Angels of our Better Nature
Visitors to the Huon Linc over summer could not have missed a huge steel head standing outside the library entrance. Looking into its eyes reveals a series of short films playing on a loop. This extraordinary sculpture is the Art Teller Machine and it tells the stories of Angels of our Better Nature.
Angels may appear in many guises, but possibly never before in the form of a huge steel head. The Angel Head, a significant piece of art in its own right, is a travelling cinema, an eye-catching theatre of the mind, where passers-by can catch a glimpse into the lives of people living with acquired brain injuries.
Kickstart Arts is an award-winning arts organisation that has been making art with communities since 1992. Their mission is to help people from a diverse range of backgrounds to share their stories and build bridges of understanding across communities.
Headway Rebuilding Lives, is a professional organisation supporting people with disabilities, particularly those who have Acquired Brain Injuries. They offer support and information, as well as individually designed support programs for people living with brain injuries and other diabilities. They aim to connect people with their community, helping them gain skills, find employment and enabling social inclusion for people who might otherwise be very isolated.
Over the five years of collaboration with Headway, artists from Kickstart worked with a group of people from Headway who were passionate about sharing their stories, and the result is a series of short films about the experience of living with an Aquired Brain Injury.
Around 35 people participated in the digital storytelling project, learning photography and video skills with the professional artists from Kickstart, and developing artistic concepts for the stories they wanted to tell.

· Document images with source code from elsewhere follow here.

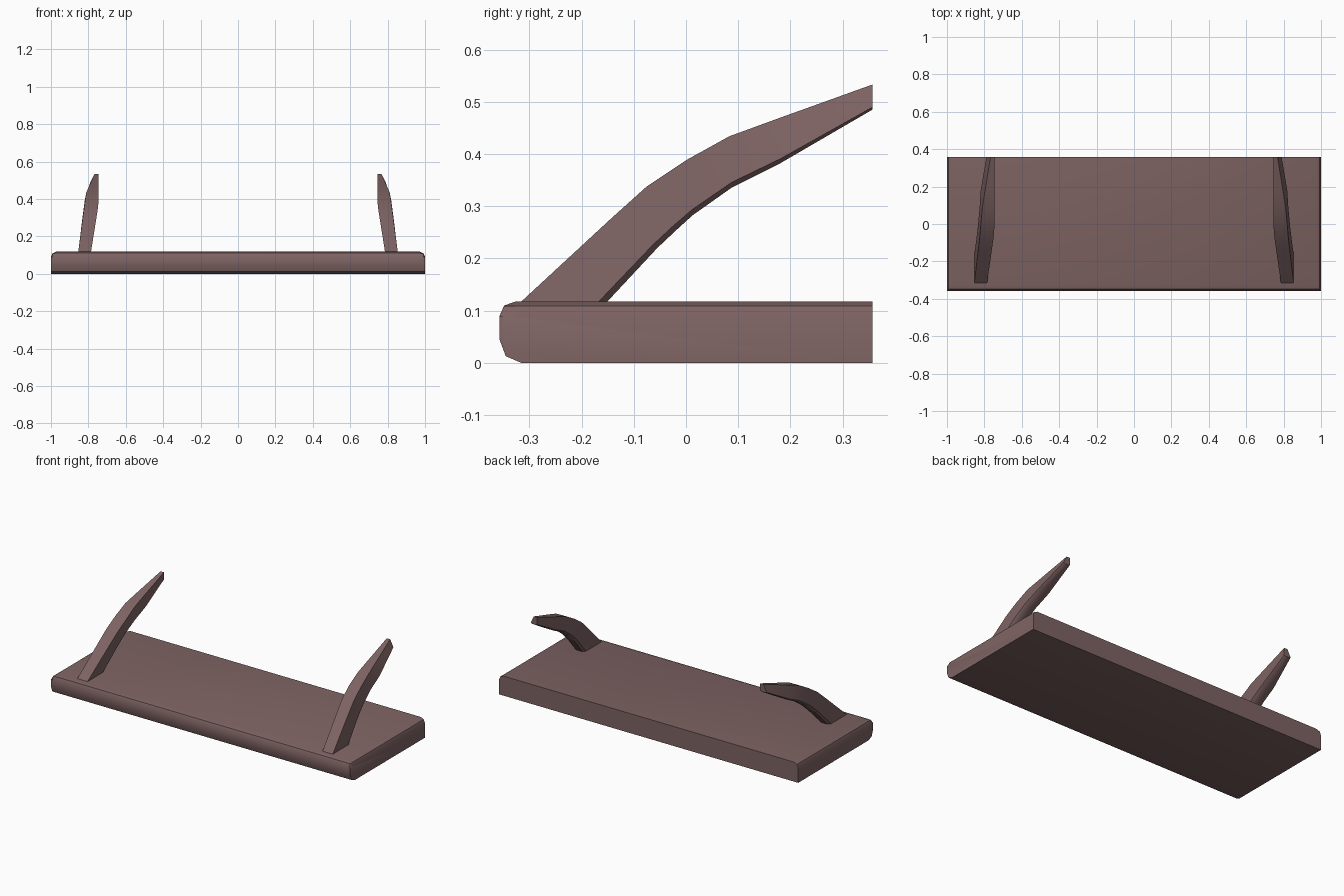
import bpy, bmesh, math

if "Cube" in bpy.data.objects:
    bpy.data.objects.remove(bpy.data.objects["Cube"])

mat = bpy.data.materials.new("dusty_brown")
mat.diffuse_color = (0.21, 0.125, 0.125, 1)
mat.use_nodes = True
mat.node_tree.nodes["Principled BSDF"].inputs["Base Color"].default_value = mat.diffuse_color


def loft(name, rings):
    """Skin a list of equal-length rings and cap both ends."""
    bm = bmesh.new()
    loops = [[bm.verts.new(p) for p in ring] for ring in rings]
    n = len(loops[0])
    for a, b in zip(loops, loops[1:]):
        for i in range(n):
            j = (i + 1) % n
            bm.faces.new((a[i], a[j], b[j], b[i]))
    bm.faces.new(loops[0])
    bm.faces.new(loops[-1][::-1])
    bmesh.ops.recalc_face_normals(bm, faces=bm.faces)
    me = bpy.data.meshes.new(name)
    bm.to_mesh(me)
    bm.free()
    me.materials.append(mat)
    ob = bpy.data.objects.new(name, me)
    bpy.context.collection.objects.link(ob)
    bpy.ops.object.select_all(action='DESELECT')
    ob.select_set(True)
    bpy.context.view_layer.objects.active = ob
    bpy.ops.object.shade_smooth_by_angle(angle=math.radians(40))
    return ob


def interp(z, table):
    for (z0, x0), (z1, x1) in zip(table, table[1:]):
        if z <= z1:
            return x0 + (x1 - x0) * (z - z0) / (z1 - z0)
    return table[-1][1]


# Board: rounded front edge, top rounded off at both ends
profile = [(0.357, 0), (-0.315, 0), (-0.345, 0.013), (-0.357, 0.045),
           (-0.357, 0.09), (-0.348, 0.11), (-0.325, 0.118), (0.357, 0.118)]
ends = [(1.0, 0.09), (0.992, 0.109), (0.972, 0.118)]
stations = [(-x, c) for x, c in ends] + ends[::-1]
loft("board", [[(x, y, min(z, cap)) for y, z in profile] for x, cap in stations])

# Arms: swept-back curve, leaning inward with height
upper = [(-0.317, 0.116), (-0.145, 0.275), (-0.075, 0.338), (0.0, 0.388),
         (0.083, 0.434), (0.19, 0.473), (0.357, 0.533)]
lower = [(-0.152, 0.116), (-0.055, 0.22), (-0.02, 0.253), (0.013, 0.283),
         (0.088, 0.336), (0.18, 0.382), (0.357, 0.485)]
inner = [(0.11, 0.787), (0.375, 0.745), (0.54, 0.745)]
outer = [(0.11, 0.855), (0.43, 0.813), (0.52, 0.774), (0.54, 0.764)]


def arm(name, side):
    rings = []
    for (uy, uz), (ly, lz) in zip(upper, lower):
        # start of the eased lower edge
        ey, ez = ly + (uy - ly) * 0.1, lz + (uz - lz) * 0.1
        if lz < 0.12:
            ez = lz
        ui, uo = interp(uz, inner), interp(uz, outer)
        li, lo = interp(lz, inner), interp(lz, outer)
        rings.append([(side * x, y, z) for x, y, z in (
            (ui, uy, uz), (uo, uy, uz), (lo, ey, ez),
            (lo - 0.012, ly, lz), (li + 0.012, ly, lz), (li, ey, ez))])
    return loft(name, rings)


arm("left_arm", -1)
arm("right_arm", 1)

Leslie Field’s work Angels is a captivating meditation on the experience of being lost and out of time. In a technically accomplished piece of film-making the viewer experiences two different time scales. Set against a background of frantic rush in the city, a woman exists in her own time, in the frame yet apart from the busyness, the coming and going of the city. Her angels are real and personal.
Eat, Drink, Sleep also investigates the nature of time, but from a very different perspective.
The Go-Pro dare-devil meme meets daily care for the elderly to create a brand-new Hero-Cam genre.
In My Life as a Fish Paul Allen tells his story of being trapped in a frightening alternative reality while in a coma after a traumatic head injury. Ultimately his story is one of determination not capitulation. Despite the new challenges in his life, he has things to do.
Sometimes it only takes one moment to change your life, a moment that changes everything… I am not going to let that moment change my life.
Jacqui Requiem is a moving tribute to Jacqui Hodgson Brown, who suffered a brain injury as a young woman when she was kicked in the head by a horse, leaving her unable to speak or walk unaided. She went on to marry and became a much loved member of the Headway community. She passed away in 2012 and is deeply missed.
Jacquie was at the heart of our community. Her courage, optimism, persistence and humility remain an inspiration to all of us.
Frozen Faces is a “poetic evocation of the past, of stillness, of overlooked detail that may just be visible if you move slow enough in your wheelchair.”
In To Hell and Back the spoken word takes the audience on a journey. It is a powerful piece of writing taken from Maureen’s diary of the time her husband Greg nearly died from a stroke. Again, the notion of time is explored as the story is told with an immediacy that carries the listener along with the family.
Fatherhood is the simple yet powerful story of Stuart Maughan’s relationship with his son and his message perhaps sums up the values that underlie this project.
I don’t want to be pitied. I just want understanding.
All participants had input into designing the Angel Head which was constructed by Max Meyer. The Head is intended to be displayed in non-traditional venues and its purpose is to raise awareness about brain injury and living with disability. It has now moved on from the Huon Linc but the films can be viewed online here.
Thanks to Richard Bladel from Kickstart Arts for his help with this article.